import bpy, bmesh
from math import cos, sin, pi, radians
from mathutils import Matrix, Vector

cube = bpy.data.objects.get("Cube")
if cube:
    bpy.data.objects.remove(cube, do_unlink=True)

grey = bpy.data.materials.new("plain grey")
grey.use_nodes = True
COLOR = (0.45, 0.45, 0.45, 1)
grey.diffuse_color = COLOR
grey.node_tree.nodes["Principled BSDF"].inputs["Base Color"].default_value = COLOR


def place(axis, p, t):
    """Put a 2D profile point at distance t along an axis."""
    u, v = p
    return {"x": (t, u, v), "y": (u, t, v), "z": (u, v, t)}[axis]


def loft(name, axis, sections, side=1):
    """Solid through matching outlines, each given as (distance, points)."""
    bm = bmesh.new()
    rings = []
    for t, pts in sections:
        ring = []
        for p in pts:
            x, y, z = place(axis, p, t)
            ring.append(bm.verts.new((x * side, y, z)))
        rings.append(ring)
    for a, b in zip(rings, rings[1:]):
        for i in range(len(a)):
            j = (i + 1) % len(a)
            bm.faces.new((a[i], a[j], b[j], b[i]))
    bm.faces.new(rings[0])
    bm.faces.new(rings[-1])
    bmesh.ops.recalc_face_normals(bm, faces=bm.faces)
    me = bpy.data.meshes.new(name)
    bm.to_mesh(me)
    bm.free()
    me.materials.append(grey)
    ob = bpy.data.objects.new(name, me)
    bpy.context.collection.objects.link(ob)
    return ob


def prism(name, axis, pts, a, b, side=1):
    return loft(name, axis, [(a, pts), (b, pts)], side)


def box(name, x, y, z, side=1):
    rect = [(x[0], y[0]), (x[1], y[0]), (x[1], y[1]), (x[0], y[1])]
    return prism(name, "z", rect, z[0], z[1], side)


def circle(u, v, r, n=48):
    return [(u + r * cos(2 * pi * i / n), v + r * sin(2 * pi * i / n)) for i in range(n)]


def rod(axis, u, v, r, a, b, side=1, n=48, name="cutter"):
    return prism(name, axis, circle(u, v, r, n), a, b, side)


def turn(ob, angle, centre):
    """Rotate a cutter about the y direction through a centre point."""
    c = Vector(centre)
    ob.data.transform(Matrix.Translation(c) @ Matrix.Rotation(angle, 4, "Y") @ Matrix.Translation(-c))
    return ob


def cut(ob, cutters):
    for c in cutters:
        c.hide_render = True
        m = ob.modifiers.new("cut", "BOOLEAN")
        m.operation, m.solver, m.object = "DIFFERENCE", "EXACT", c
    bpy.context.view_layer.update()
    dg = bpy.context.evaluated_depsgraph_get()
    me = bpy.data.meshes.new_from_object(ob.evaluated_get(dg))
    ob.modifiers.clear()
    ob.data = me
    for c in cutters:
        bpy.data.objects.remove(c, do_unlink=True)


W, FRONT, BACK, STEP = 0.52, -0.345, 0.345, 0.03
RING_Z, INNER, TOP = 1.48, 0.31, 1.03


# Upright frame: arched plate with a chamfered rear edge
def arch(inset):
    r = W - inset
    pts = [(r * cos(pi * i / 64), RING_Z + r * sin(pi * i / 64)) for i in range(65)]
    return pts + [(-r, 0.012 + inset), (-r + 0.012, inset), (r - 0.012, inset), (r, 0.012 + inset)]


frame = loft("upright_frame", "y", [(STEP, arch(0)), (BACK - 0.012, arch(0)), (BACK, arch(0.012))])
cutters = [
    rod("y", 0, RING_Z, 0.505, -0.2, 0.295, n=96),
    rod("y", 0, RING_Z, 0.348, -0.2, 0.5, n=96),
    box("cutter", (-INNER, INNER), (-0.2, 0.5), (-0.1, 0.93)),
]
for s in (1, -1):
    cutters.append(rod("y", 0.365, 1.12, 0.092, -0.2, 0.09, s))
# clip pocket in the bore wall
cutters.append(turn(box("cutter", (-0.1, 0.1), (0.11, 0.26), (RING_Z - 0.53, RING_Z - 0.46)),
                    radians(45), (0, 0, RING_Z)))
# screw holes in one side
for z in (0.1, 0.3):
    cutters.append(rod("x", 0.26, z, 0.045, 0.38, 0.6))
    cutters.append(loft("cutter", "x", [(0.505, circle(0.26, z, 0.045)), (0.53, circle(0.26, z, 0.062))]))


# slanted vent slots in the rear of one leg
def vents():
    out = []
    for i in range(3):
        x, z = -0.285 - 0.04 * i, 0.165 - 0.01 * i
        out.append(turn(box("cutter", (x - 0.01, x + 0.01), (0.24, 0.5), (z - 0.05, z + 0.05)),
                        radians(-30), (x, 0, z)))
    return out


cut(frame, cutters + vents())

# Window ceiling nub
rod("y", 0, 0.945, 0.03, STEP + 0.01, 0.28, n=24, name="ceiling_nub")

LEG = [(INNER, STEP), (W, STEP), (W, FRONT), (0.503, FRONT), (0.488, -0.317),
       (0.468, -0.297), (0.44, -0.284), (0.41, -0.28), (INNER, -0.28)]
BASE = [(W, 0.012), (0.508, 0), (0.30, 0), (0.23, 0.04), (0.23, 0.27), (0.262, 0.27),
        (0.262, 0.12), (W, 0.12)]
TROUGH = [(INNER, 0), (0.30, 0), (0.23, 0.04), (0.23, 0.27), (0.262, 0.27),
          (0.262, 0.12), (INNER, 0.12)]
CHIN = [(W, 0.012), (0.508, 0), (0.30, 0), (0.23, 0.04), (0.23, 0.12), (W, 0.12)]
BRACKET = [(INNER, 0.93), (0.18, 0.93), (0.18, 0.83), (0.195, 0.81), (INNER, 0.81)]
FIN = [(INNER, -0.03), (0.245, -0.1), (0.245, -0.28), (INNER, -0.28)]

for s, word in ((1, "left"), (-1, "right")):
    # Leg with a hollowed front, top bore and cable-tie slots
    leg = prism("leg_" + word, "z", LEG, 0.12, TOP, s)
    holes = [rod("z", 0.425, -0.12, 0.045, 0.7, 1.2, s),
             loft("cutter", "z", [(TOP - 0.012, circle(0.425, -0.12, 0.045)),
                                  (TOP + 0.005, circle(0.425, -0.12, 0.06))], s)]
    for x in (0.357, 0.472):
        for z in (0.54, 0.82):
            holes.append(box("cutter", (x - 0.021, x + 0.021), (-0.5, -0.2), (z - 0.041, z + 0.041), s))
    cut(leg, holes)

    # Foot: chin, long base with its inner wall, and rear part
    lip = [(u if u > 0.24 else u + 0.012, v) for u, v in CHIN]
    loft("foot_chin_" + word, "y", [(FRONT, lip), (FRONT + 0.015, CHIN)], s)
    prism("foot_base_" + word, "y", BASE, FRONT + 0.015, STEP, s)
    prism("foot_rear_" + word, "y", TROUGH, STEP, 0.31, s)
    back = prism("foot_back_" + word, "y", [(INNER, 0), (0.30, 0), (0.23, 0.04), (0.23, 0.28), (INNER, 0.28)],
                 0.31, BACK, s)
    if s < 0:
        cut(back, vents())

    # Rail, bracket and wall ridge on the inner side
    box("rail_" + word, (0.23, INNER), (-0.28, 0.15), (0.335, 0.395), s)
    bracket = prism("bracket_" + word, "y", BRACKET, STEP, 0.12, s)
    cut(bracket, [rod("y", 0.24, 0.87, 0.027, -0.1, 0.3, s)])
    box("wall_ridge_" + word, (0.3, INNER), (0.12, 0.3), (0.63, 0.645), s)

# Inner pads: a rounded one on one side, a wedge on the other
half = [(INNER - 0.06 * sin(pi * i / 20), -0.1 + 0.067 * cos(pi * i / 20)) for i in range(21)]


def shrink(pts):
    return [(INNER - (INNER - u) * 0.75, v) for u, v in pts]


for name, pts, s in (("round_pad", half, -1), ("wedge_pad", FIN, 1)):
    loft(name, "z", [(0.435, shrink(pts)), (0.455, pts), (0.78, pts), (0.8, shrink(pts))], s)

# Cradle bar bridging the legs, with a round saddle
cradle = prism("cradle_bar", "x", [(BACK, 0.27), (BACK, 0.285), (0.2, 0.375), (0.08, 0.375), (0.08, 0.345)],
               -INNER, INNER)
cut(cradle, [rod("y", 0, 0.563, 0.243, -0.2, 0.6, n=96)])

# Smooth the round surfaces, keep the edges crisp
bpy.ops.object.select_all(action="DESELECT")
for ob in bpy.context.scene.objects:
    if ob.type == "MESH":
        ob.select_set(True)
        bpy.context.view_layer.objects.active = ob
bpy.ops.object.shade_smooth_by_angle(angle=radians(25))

:::::

## What to produce
In the records above, the line with "bm = bmesh.new()" marks the start and the line with "bpy.context.view_layer.update()" marks the end; copy that stretch exactly, both lines included, and nothing else.

## Output of the exercise
    bm = bmesh.new()
    rings = []
    for t, pts in sections:
        ring = []
        for p in pts:
            x, y, z = place(axis, p, t)
            ring.append(bm.verts.new((x * side, y, z)))
        rings.append(ring)
    for a, b in zip(rings, rings[1:]):
        for i in range(len(a)):
            j = (i + 1) % len(a)
            bm.faces.new((a[i], a[j], b[j], b[i]))
    bm.faces.new(rings[0])
    bm.faces.new(rings[-1])
    bmesh.ops.recalc_face_normals(bm, faces=bm.faces)
    me = bpy.data.meshes.new(name)
    bm.to_mesh(me)
    bm.free()
    me.materials.append(grey)
    ob = bpy.data.objects.new(name, me)
    bpy.context.collection.objects.link(ob)
    return ob


def prism(name, axis, pts, a, b, side=1):
    return loft(name, axis, [(a, pts), (b, pts)], side)


def box(name, x, y, z, side=1):
    rect = [(x[0], y[0]), (x[1], y[0]), (x[1], y[1]), (x[0], y[1])]
    return prism(name, "z", rect, z[0], z[1], side)


def circle(u, v, r, n=48):
    return [(u + r * cos(2 * pi * i / n), v + r * sin(2 * pi * i / n)) for i in range(n)]


def rod(axis, u, v, r, a, b, side=1, n=48, name="cutter"):
    return prism(name, axis, circle(u, v, r, n), a, b, side)


def turn(ob, angle, centre):
    """Rotate a cutter about the y direction through a centre point."""
    c = Vector(centre)
    ob.data.transform(Matrix.Translation(c) @ Matrix.Rotation(angle, 4, "Y") @ Matrix.Translation(-c))
    return ob


def cut(ob, cutters):
    for c in cutters:
        c.hide_render = True
        m = ob.modifiers.new("cut", "BOOLEAN")
        m.operation, m.solver, m.object = "DIFFERENCE", "EXACT", c
    bpy.context.view_layer.update()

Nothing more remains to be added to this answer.